_What is required_
Could you set down the listing below exactly and omit its images?

****

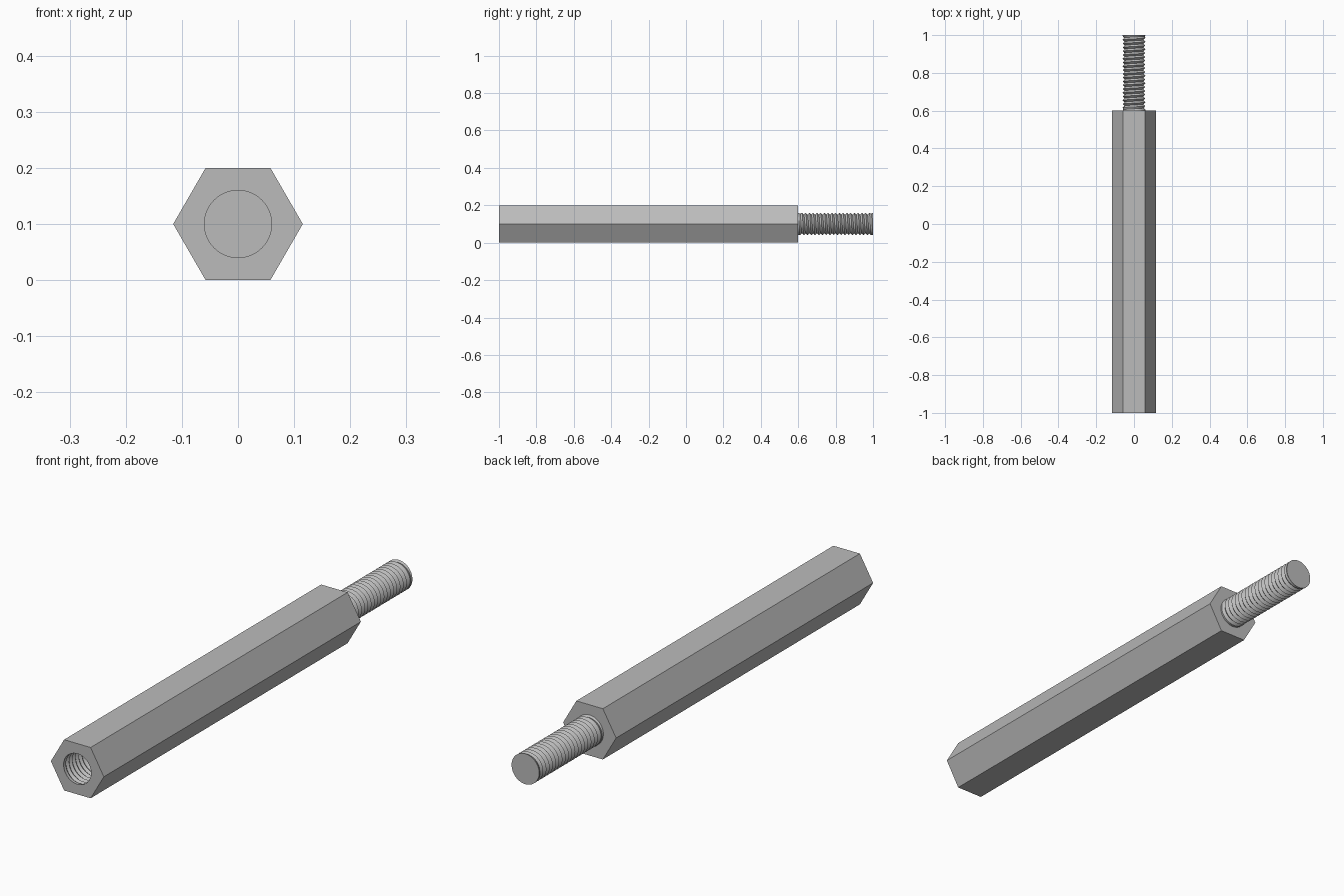
import bpy
import bmesh
from math import sin, cos, pi

if "Cube" in bpy.data.objects:
    bpy.data.objects.remove(bpy.data.objects["Cube"])

PITCH = 0.02
SEGMENTS = 48
AXIS_Z = 0.1
FRONT, SHOULDER, TIP = -1.0, 0.6, 1.0

steel = bpy.data.materials.new("grey steel")
steel.use_nodes = True
steel.diffuse_color = (0.5, 0.5, 0.5, 1)
steel.node_tree.nodes["Principled BSDF"].inputs["Base Color"].default_value = (0.5, 0.5, 0.5, 1)


def add_thread(bm, start, length, radius, depth):
    """Helical thread along y, fading to a plain circle at both ends.
    Returns the edge loops at the start and the end."""
    verts = {}

    def vert(k, j):
        y = min(max((k / 2 + j / SEGMENTS) * PITCH, 0), length)
        j %= SEGMENTS
        key = (round(y, 6), j)
        if key not in verts:
            fade = min(1, min(y, length - y) / PITCH)
            r = radius + depth * (k % 2) * fade
            a = 2 * pi * j / SEGMENTS
            verts[key] = bm.verts.new((r * sin(a), start + y, AXIS_Z + r * cos(a)))
        return verts[key]

    for k in range(-3, round(2 * length / PITCH) + 1):
        for j in range(SEGMENTS):
            corners = [vert(k, j), vert(k, j + 1), vert(k + 1, j + 1), vert(k + 1, j)]
            corners = list(dict.fromkeys(corners))
            if len(corners) > 2:
                bm.faces.new(corners)

    def end_loop(y):
        ring = [verts[(round(y, 6), j)] for j in range(SEGMENTS)]
        return ring
    return end_loop(0), end_loop(length)


def loop_edges(bm, ring):
    return [bm.edges.get(pair) or bm.edges.new(pair)
            for pair in zip(ring, ring[1:] + ring[:1])]


def finish(bm, name):
    bmesh.ops.recalc_face_normals(bm, faces=bm.faces)
    mesh = bpy.data.meshes.new(name)
    bm.to_mesh(mesh)
    bm.free()
    mesh.materials.append(steel)
    obj = bpy.data.objects.new(name, mesh)
    bpy.context.collection.objects.link(obj)
    bpy.ops.object.select_all(action='DESELECT')
    obj.select_set(True)
    bpy.context.view_layer.objects.active = obj
    bpy.ops.object.shade_smooth_by_angle(angle=pi / 7)
    return obj


# Hexagonal body with a blind threaded hole in the front
bm = bmesh.new()
corner = 0.1 / cos(pi / 6)
front_hex, back_hex = (
    [bm.verts.new((corner * cos(i * pi / 3), y, AXIS_Z + corner * sin(i * pi / 3)))
     for i in range(6)] for y in (FRONT, SHOULDER))
for i in range(6):
    n = (i + 1) % 6
    bm.faces.new((front_hex[i], front_hex[n], back_hex[n], back_hex[i]))
bm.faces.new(back_hex)
mouth, bottom = add_thread(bm, FRONT, 0.4, 0.06, 0.007)
bm.faces.new(bottom)
bmesh.ops.triangle_fill(bm, use_beauty=True, normal=(0, -1, 0),
                        edges=loop_edges(bm, front_hex) + loop_edges(bm, mouth))
finish(bm, "hex_body")

# Threaded stud at the back
bm = bmesh.new()
base, tip = add_thread(bm, SHOULDER, TIP - SHOULDER, 0.06, -0.01)
bm.faces.new(base)
bm.faces.new(tip)
finish(bm, "threaded_stud")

****

_Result of this exercise_
import bpy
import bmesh
from math import sin, cos, pi

if "Cube" in bpy.data.objects:
    bpy.data.objects.remove(bpy.data.objects["Cube"])

PITCH = 0.02
SEGMENTS = 48
AXIS_Z = 0.1
FRONT, SHOULDER, TIP = -1.0, 0.6, 1.0

steel = bpy.data.materials.new("grey steel")
steel.use_nodes = True
steel.diffuse_color = (0.5, 0.5, 0.5, 1)
steel.node_tree.nodes["Principled BSDF"].inputs["Base Color"].default_value = (0.5, 0.5, 0.5, 1)


def add_thread(bm, start, length, radius, depth):
    """Helical thread along y, fading to a plain circle at both ends.
    Returns the edge loops at the start and the end."""
    verts = {}

    def vert(k, j):
        y = min(max((k / 2 + j / SEGMENTS) * PITCH, 0), length)
        j %= SEGMENTS
        key = (round(y, 6), j)
        if key not in verts:
            fade = min(1, min(y, length - y) / PITCH)
            r = radius + depth * (k % 2) * fade
            a = 2 * pi * j / SEGMENTS
            verts[key] = bm.verts.new((r * sin(a), start + y, AXIS_Z + r * cos(a)))
        return verts[key]

    for k in range(-3, round(2 * length / PITCH) + 1):
        for j in range(SEGMENTS):
            corners = [vert(k, j), vert(k, j + 1), vert(k + 1, j + 1), vert(k + 1, j)]
            corners = list(dict.fromkeys(corners))
            if len(corners) > 2:
                bm.faces.new(corners)

    def end_loop(y):
        ring = [verts[(round(y, 6), j)] for j in range(SEGMENTS)]
        return ring
    return end_loop(0), end_loop(length)


def loop_edges(bm, ring):
    return [bm.edges.get(pair) or bm.edges.new(pair)
            for pair in zip(ring, ring[1:] + ring[:1])]


def finish(bm, name):
    bmesh.ops.recalc_face_normals(bm, faces=bm.faces)
    mesh = bpy.data.meshes.new(name)
    bm.to_mesh(mesh)
    bm.free()
    mesh.materials.append(steel)
    obj = bpy.data.objects.new(name, mesh)
    bpy.context.collection.objects.link(obj)
    bpy.ops.object.select_all(action='DESELECT')
    obj.select_set(True)
    bpy.context.view_layer.objects.active = obj
    bpy.ops.object.shade_smooth_by_angle(angle=pi / 7)
    return obj


# Hexagonal body with a blind threaded hole in the front
bm = bmesh.new()
corner = 0.1 / cos(pi / 6)
front_hex, back_hex = (
    [bm.verts.new((corner * cos(i * pi / 3), y, AXIS_Z + corner * sin(i * pi / 3)))
     for i in range(6)] for y in (FRONT, SHOULDER))
for i in range(6):
    n = (i + 1) % 6
    bm.faces.new((front_hex[i], front_hex[n], back_hex[n], back_hex[i]))
bm.faces.new(back_hex)
mouth, bottom = add_thread(bm, FRONT, 0.4, 0.06, 0.007)
bm.faces.new(bottom)
bmesh.ops.triangle_fill(bm, use_beauty=True, normal=(0, -1, 0),
                        edges=loop_edges(bm, front_hex) + loop_edges(bm, mouth))
finish(bm, "hex_body")

# Threaded stud at the back
bm = bmesh.new()
base, tip = add_thread(bm, SHOULDER, TIP - SHOULDER, 0.06, -0.01)
bm.faces.new(base)
bm.faces.new(tip)
finish(bm, "threaded_stud")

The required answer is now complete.